◆ Assignment
Check each line below for the word "left". Then give only how many lines have it.
-------------------------
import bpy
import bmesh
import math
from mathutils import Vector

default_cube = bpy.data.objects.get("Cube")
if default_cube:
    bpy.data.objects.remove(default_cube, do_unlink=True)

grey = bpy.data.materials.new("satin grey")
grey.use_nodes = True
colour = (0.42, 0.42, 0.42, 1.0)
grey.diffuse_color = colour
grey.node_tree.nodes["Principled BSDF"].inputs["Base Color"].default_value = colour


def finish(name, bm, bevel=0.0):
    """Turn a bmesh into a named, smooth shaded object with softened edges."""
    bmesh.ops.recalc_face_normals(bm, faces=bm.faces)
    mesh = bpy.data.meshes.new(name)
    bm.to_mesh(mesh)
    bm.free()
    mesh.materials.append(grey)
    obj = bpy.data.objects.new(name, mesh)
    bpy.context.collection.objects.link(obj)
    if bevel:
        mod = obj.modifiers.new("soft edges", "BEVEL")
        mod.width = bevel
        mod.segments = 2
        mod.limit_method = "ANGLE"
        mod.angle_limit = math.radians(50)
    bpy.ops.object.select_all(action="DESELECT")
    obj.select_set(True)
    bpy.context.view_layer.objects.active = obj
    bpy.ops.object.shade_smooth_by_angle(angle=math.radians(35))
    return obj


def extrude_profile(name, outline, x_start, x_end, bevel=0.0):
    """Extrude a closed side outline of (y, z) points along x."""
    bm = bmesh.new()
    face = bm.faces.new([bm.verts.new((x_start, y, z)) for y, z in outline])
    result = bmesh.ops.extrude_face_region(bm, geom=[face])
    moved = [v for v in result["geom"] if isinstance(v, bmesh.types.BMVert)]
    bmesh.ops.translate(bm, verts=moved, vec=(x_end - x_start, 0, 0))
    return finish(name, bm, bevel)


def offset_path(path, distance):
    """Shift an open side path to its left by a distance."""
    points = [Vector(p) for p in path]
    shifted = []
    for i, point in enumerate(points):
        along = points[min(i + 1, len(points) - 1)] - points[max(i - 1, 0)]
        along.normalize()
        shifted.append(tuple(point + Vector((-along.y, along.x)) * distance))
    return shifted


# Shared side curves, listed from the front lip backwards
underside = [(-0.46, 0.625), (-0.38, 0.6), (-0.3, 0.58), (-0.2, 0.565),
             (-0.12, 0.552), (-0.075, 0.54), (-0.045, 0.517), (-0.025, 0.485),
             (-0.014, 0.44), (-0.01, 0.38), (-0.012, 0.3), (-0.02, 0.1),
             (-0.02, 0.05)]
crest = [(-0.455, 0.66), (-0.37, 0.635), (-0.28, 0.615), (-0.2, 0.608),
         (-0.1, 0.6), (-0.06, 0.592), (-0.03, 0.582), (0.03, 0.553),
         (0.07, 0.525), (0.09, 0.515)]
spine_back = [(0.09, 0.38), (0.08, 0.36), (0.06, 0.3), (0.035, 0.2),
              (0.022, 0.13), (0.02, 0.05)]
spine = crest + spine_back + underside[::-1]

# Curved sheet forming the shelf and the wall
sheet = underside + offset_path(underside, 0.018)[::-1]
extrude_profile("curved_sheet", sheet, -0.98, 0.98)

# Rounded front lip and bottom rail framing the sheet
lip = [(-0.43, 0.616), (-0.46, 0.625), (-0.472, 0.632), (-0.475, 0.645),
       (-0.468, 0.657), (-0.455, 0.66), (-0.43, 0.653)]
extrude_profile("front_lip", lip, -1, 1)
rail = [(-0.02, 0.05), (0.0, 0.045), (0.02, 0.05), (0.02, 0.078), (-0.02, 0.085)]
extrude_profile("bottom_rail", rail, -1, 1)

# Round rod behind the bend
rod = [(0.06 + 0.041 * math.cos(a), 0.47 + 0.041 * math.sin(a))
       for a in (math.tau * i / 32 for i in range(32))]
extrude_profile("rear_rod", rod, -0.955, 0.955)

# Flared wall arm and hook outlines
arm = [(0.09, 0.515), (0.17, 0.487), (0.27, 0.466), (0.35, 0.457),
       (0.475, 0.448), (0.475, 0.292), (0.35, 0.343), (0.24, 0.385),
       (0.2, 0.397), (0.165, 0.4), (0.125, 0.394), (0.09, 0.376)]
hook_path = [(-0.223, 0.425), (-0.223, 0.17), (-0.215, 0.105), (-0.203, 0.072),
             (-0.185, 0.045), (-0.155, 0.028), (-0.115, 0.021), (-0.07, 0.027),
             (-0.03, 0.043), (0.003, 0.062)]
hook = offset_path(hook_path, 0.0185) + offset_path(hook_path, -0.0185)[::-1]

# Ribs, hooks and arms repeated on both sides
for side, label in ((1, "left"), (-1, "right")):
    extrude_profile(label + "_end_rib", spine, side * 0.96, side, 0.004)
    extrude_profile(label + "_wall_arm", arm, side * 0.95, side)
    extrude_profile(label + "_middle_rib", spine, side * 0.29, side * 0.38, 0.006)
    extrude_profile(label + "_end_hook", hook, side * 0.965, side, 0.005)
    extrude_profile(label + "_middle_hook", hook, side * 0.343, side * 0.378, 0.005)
-------------------------
◆ Output below
2